Sightedness: What Can You See?

A friend invites you to a party on Saturday night. You get yourself ready and turn up at the appointed time, entering a brightly lit, resplendently decorated party hall filled with people chatting in small groups while an orchestra plays a selection of the best classical music.

As you enter the room, what do you observe? What do you see? I think that you see what you’ve been trained to see. For example:

– an optometrist notices the eyewear, who is wearing modern frames, the cheap and the exquisite.
– a doctor sees the health and wellbeing of those in attendance. Who is looking unwell? Who is walking with a limp, or nursing a broken arm?
– the musculoskeletal specialist takes in the various body shapes, and sees who is standing crooked or walking out of alignment.
– the clothing retailer notices the clothing, who has the latest fashions and who is still sporting last year’s (or last decade’s) clothing styles.
– the designer of watches notices what’s on people’s wrists, who is wearing his or her line, who has the most expensive watch in the room, which brands are currently in vogue, and who has the cheap versions.
– the dairy farmer sees who is pregnant, including those who are in the early stages and haven’t yet told others their news.
– the fitness enthusiast notices who is wearing a fitness tracker and which brands are in play. There’s the Fitbit group, the Apple Watch segment, and any of the others.

Selective perception. The reticular activating system. Learned behaviours. All these come together to guide what is seen by one and invisible to another.

What do you see? What have you been trained to see? What are you blind to?

– see Sightedness: The Lesson

4 replies »

  1. Interesting … I’m a lawyer … but I’m also completely blind. So sightedness is a non-issue for me. What I hear and feel is more important I suppose.

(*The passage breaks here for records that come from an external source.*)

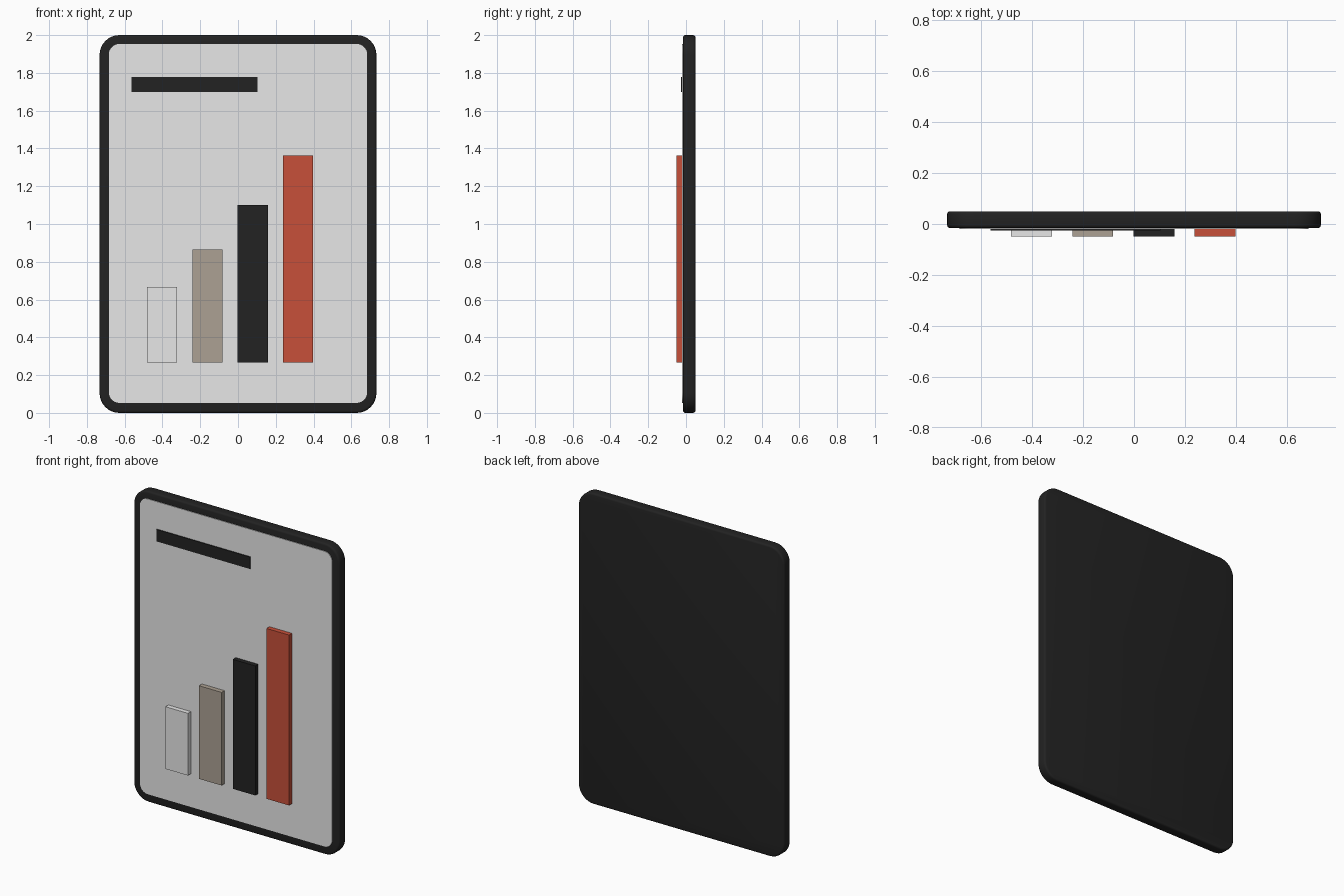
import bpy, bmesh, math

cube = bpy.data.objects.get("Cube")
if cube:
    bpy.data.objects.remove(cube, do_unlink=True)


def material(name, rgb):
    m = bpy.data.materials.new(name)
    m.use_nodes = True
    color = (*[(c / 255) ** 2.2 for c in rgb], 1)
    m.diffuse_color = color
    m.node_tree.nodes["Principled BSDF"].inputs["Base Color"].default_value = color
    return m


charcoal = material("charcoal", (39, 39, 39))
pale_grey = material("pale grey", (232, 232, 232))
taupe = material("taupe", (171, 160, 146))
brick_red = material("brick red", (198, 81, 60))


def slab(name, mat, x, y, z, corner=0, rim=0):
    """Box from (min, max) ranges, with rounded corners and a softened rim."""
    bm = bmesh.new()
    bmesh.ops.create_cube(bm, size=1)
    for v in bm.verts:
        v.co = [r[0] + (c + 0.5) * (r[1] - r[0]) for c, r in zip(v.co, (x, y, z))]
    if corner:
        edges = [e for e in bm.edges if abs(e.verts[0].co.y - e.verts[1].co.y) > 1e-4]
        bmesh.ops.bevel(bm, geom=edges, offset=corner, segments=8, profile=0.5, affect='EDGES')
    if rim:
        bm.normal_update()
        edges = [e for e in bm.edges
                 if sum(abs(f.normal.y) > 0.9 for f in e.link_faces) == 1]
        bmesh.ops.bevel(bm, geom=edges, offset=rim, segments=3, profile=0.5, affect='EDGES')
    bmesh.ops.recalc_face_normals(bm, faces=bm.faces)
    mesh = bpy.data.meshes.new(name)
    bm.to_mesh(mesh)
    bm.free()
    mesh.materials.append(mat)
    obj = bpy.data.objects.new(name, mesh)
    bpy.context.collection.objects.link(obj)
    if corner:
        bpy.context.view_layer.objects.active = obj
        obj.select_set(True)
        bpy.ops.object.shade_smooth_by_angle(angle=math.radians(35))
        obj.select_set(False)
    return obj


# Tablet body and screen
slab("tablet_body", charcoal, (-0.733, 0.733), (-0.016, 0.05), (0, 2), 0.105, 0.012)
slab("screen", pale_grey, (-0.684, 0.684), (-0.02, -0.012), (0.053, 1.953), 0.056)

# Heading strip
slab("heading_strip", charcoal, (-0.563, 0.103), (-0.026, -0.019), (1.70, 1.777))

# Bar chart, shortest to tallest
bars = [("first_bar", pale_grey, 0.667), ("second_bar", taupe, 0.866),
        ("third_bar", charcoal, 1.10), ("fourth_bar", brick_red, 1.363)]
for i, (name, mat, top) in enumerate(bars):
    left = -0.482 + 0.24 * i
    slab(name, mat, (left, left + 0.16), (-0.05, -0.0195), (0.267, top))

  2. Yes, that’s a different way of thinking about it – thanks Jake. You “see” with your ears and feelings. I have heard it said that many people who are blind develop incredible abilities to pick up cues from the environment that people with sight miss.